Dawes, R., Faust, D., & Meehl, P. (1989). Science, New series, Vol. 243, 4899, 1668-1674.

Dawes, R. (1994). House of Cards: psychology and psychotherapy built on myth. New York: Free Press.

Dawes, R. (1996). House of Cards: psychology and psychotherapy built on myth. Simon and Schuster.

Garb, H.N. (1998). Studying the Clinician: Judgment research and psychological assessment. Washingotn, DC: American Psychological Association.

Grove, W.M., & Meehl, P. (1996). Comparatvie efficiencey of informal and formal prediction procedures: The clinical-statisical controversy. Psychology, Public Policy and Law, 2, 293-323.

Grove, W.M., & Lloyd, M. (2006). Meehl’s Contribution to Clinical Versus Statistical Prediction. Journal of Abnormal Psychology, Vol. 115, No. 2, 192–194.

Hale, B. (2011). Predicting Criminal Behavior. College term paper.

Hall, G.C. Nagayama. (1988). Criminal Behavior as a Function of Clinical and Actuarial Variables in a Sexual Offender. Journal of Consulting and Clinical Psychology, v56 n5 (1988): 773-775.

Lilienfeld, S., Lynn, S. J., Ruscio, J., & Beyerstein, B.L. (2010). Great Myths of Popular Psychology: Shattering Widespread Misconceptons about Human Behaivor. Malden, MA: Wiley-Blackwell.

Meehl, P.E. (1986). Causes and effects of my disturbing little book. Journal of Personality Assessment, 50, 370-375.

Meehl, P. E. (1996). Clinical versus statistical prediction: A theoretical
analysis and a review of the evidence
. Northvale, NJ: Jason Aronson. (Original work published 1954)

Meehl, P.E. (2003). Clinical versus statistical prediction: A theoretical
analysis and a review of the evidence
. Copyright 2003 Leslie J. Yonce. (Copyright 1954 University of Minnesota)

Stanovich, K. (2007). How to Think Straight About Psychology. 8th Edition. Boston, MA: Pearson.

Tetlock, P.E. (2005). Expert Political Judgment. Princeton, NJ: Princeton University Press.

Wagenaar, W.A. (1988). Paradoxes of Gambling Behavior. Hove, England: Erlbaum.

Copyright 2011 Jamie Hale

Wednesday, May 4, 2011

Everyday Illusions

I just got the word from Chris Chabris that the paperback edition of The Invisible Gorilla is scheduled for release on June 7th.

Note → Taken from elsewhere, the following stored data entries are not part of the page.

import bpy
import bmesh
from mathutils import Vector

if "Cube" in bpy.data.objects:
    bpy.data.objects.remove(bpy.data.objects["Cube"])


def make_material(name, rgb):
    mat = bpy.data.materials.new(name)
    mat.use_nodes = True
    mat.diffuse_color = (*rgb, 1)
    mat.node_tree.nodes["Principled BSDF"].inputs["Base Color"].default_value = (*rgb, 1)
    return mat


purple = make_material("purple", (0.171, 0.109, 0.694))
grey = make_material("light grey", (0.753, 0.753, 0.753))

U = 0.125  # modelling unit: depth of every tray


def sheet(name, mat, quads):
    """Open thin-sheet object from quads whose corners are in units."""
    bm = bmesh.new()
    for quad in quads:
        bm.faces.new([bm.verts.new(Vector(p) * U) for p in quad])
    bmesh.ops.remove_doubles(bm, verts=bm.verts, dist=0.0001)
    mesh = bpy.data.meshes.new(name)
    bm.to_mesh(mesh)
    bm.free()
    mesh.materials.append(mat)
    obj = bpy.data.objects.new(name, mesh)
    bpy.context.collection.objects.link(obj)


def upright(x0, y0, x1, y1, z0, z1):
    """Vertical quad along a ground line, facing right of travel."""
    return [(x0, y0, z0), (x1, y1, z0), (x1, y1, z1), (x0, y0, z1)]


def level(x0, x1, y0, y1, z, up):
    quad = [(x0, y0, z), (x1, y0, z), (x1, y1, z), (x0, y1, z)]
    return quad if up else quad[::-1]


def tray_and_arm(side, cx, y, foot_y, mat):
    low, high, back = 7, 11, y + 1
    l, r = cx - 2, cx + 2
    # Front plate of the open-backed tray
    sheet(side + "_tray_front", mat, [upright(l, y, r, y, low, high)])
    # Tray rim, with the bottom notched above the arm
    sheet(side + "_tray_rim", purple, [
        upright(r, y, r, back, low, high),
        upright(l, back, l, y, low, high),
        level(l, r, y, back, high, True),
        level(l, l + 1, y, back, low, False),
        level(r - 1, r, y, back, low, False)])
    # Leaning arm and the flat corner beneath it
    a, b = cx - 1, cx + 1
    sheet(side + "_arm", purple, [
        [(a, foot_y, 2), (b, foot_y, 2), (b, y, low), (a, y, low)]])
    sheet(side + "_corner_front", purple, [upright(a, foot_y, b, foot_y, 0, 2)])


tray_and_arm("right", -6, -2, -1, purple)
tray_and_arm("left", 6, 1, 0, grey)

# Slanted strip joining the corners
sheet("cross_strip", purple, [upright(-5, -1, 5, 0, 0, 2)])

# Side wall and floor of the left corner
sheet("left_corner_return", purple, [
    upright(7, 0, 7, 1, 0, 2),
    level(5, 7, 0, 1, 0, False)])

The Invisible Gorilla, refers to a wide variety of stories and counterintuitive scientific findings to reveal- Our minds don't work the way we think they do. We think we know our own minds, but this isn't so. Chabris and Simons combine the work of other researchers with their own findings on attention, perception, memory, and reasoning, to reveal how faulty intuitions often lead us astray.

Often, we think we experience and understand the world as it is, but our perceptions are sometimes, actually, often times nothing more than illusions.

The Invisible Gorilla, provides detailed explanations of why people experience these everyday illusions and what we can do to protect ourselves against their effects. The ultimate goal of the book is to help you notice the invisible gorillas in your own life.

Everday Illusions

A detailed discussion of six everday illusions are discussed
illusions of attention
............. memory

These illusions are referred to as everyday illusions because they influence our lives on a daily basis.

The official website of The Invisible Gorrilla

Simons and Chabris videos

Coming soon! An interview with Simons and Chabris